[Problem details] From the records below, state how many lines hold the string "rings", without any other text.

[Plain-text document sources]
──────

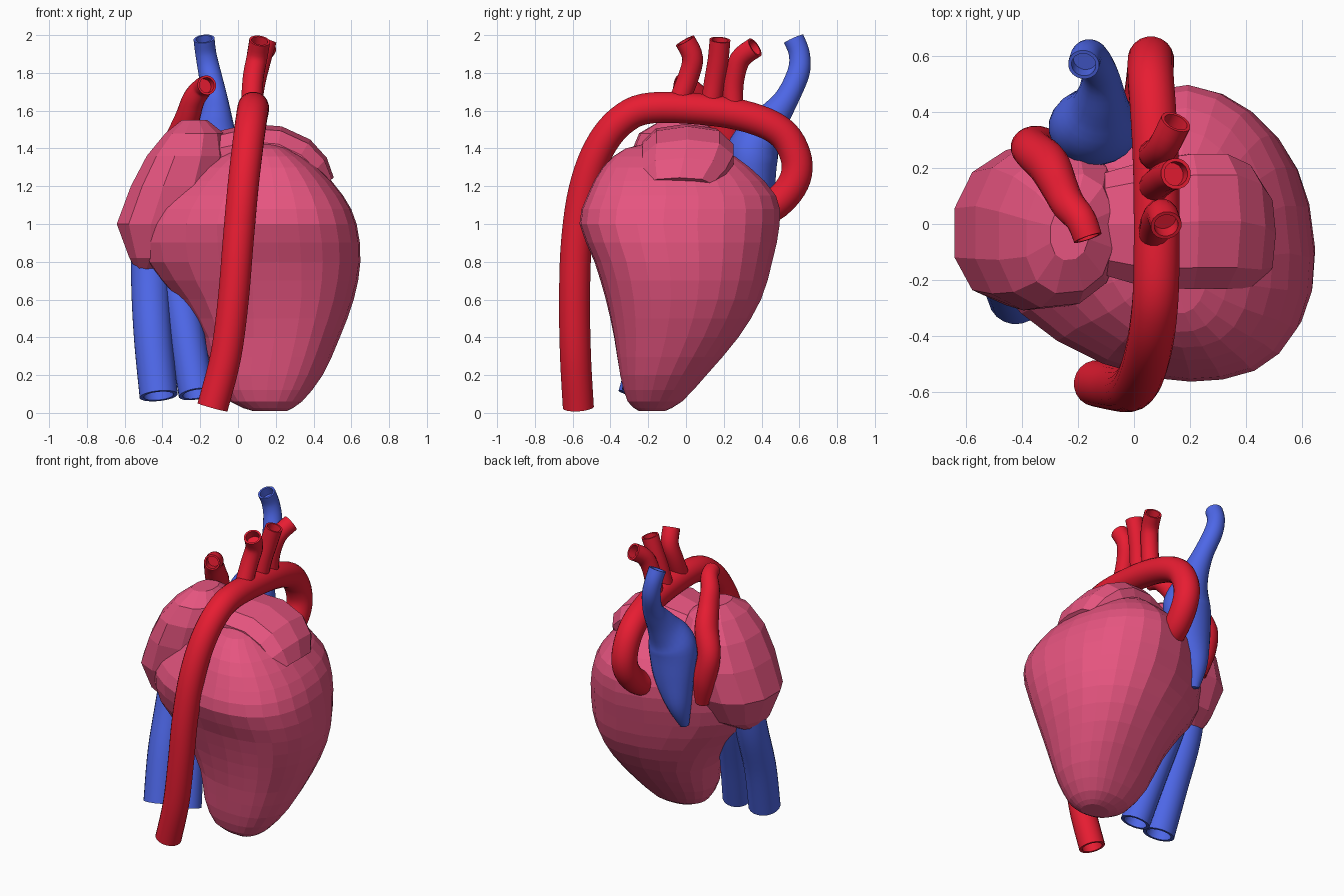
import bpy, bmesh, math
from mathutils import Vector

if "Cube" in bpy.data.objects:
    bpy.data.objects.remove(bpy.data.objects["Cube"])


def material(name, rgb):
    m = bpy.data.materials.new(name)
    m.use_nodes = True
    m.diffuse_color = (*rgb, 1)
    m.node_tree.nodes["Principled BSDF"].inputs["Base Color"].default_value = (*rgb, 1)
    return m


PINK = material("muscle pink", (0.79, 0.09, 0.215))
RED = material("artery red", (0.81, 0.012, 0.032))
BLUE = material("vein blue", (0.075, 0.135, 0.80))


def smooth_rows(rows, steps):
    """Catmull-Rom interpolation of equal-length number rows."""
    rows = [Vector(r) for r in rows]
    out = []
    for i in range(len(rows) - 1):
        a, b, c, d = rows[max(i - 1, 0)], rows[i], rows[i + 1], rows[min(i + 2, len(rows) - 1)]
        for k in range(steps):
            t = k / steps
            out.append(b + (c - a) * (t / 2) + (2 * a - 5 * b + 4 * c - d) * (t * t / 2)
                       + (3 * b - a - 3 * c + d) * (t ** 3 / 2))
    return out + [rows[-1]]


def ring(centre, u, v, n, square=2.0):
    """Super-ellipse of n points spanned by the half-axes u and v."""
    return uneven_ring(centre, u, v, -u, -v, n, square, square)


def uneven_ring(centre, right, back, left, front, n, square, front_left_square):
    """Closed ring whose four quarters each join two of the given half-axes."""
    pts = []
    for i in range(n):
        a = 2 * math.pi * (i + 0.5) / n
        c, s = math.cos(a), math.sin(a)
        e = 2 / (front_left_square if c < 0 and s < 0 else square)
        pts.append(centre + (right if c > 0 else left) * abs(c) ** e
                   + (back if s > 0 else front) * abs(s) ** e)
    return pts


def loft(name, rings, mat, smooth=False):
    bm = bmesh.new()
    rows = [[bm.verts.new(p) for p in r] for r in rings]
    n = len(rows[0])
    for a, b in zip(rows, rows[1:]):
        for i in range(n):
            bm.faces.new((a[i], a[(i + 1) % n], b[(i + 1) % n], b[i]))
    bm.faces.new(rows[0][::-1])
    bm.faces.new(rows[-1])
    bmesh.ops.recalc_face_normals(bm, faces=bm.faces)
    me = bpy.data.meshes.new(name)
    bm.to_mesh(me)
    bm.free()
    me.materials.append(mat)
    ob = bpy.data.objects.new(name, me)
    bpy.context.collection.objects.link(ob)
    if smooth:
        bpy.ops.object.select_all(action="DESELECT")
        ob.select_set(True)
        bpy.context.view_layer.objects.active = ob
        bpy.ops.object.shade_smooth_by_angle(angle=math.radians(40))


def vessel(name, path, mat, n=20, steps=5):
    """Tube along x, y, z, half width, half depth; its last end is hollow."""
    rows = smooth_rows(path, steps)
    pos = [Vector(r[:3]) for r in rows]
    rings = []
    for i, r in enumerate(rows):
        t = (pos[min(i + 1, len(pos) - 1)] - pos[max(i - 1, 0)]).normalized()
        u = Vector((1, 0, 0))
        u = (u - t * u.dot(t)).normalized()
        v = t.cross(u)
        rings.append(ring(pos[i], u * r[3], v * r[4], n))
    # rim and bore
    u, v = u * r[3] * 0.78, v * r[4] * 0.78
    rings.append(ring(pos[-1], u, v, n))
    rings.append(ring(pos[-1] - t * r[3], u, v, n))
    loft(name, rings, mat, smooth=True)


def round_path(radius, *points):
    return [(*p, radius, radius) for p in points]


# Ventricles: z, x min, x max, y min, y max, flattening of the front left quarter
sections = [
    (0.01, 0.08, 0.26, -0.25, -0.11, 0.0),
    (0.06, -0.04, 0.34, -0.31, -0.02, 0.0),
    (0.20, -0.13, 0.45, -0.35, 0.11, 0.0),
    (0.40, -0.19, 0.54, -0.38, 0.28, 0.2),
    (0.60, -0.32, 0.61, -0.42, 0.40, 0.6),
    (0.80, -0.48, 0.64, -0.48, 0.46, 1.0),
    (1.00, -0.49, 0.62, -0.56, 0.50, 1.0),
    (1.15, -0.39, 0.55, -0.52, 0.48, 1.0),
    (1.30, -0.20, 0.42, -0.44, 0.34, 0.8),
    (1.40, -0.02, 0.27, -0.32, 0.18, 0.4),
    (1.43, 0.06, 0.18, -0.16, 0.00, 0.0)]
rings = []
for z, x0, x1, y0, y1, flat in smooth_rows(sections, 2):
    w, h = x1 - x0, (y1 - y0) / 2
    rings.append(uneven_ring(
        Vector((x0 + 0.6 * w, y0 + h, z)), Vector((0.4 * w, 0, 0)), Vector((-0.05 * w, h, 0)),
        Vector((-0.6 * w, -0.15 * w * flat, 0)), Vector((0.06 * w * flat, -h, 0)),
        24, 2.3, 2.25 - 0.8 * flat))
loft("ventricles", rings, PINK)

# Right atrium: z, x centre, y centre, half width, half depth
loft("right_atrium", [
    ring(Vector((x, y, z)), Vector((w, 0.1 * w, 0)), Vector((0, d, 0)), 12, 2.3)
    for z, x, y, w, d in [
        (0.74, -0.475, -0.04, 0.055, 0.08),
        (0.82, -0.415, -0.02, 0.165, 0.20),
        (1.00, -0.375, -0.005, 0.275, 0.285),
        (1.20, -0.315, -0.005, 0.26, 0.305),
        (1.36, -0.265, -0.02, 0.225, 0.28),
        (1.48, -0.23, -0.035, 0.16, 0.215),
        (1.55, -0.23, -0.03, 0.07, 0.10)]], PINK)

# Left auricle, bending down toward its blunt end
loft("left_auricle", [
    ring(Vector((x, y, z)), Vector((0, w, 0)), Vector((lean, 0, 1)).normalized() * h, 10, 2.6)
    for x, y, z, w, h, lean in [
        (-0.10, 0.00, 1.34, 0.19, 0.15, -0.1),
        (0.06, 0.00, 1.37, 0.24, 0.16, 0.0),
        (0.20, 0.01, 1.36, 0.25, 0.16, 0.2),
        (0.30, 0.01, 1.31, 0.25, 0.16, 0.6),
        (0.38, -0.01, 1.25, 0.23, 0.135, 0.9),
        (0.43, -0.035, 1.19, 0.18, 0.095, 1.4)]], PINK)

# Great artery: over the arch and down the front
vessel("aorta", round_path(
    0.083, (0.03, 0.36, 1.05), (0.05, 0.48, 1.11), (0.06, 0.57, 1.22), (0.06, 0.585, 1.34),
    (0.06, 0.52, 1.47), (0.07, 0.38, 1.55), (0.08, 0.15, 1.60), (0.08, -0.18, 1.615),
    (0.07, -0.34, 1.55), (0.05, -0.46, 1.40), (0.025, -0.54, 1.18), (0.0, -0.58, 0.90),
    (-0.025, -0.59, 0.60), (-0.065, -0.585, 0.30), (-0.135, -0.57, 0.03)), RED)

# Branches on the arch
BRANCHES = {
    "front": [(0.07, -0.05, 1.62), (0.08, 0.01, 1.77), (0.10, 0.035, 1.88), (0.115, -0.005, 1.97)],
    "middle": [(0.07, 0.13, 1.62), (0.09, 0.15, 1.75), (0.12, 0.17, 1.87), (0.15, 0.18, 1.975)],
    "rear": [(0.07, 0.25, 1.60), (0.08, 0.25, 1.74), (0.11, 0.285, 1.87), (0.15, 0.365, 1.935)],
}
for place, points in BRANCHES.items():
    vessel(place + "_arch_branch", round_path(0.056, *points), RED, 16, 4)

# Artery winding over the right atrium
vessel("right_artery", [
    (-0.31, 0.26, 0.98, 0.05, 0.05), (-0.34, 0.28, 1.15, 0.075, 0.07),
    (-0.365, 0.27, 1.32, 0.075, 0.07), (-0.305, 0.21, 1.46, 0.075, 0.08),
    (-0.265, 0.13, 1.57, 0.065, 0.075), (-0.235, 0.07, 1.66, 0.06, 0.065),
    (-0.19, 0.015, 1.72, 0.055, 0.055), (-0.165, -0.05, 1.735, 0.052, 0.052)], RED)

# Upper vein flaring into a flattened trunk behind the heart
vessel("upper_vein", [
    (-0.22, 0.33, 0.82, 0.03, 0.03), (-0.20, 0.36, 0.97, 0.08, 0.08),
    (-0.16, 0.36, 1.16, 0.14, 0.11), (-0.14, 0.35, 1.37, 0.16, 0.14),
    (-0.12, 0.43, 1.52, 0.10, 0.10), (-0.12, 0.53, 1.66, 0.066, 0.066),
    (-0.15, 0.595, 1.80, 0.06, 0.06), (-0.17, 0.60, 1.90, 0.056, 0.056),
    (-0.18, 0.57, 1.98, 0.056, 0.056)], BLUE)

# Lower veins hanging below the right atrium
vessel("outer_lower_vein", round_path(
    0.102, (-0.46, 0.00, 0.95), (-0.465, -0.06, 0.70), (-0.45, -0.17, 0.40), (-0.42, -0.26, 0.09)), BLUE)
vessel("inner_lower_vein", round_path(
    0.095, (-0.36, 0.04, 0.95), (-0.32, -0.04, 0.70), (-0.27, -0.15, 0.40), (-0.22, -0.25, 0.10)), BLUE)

──────

[Solution] 10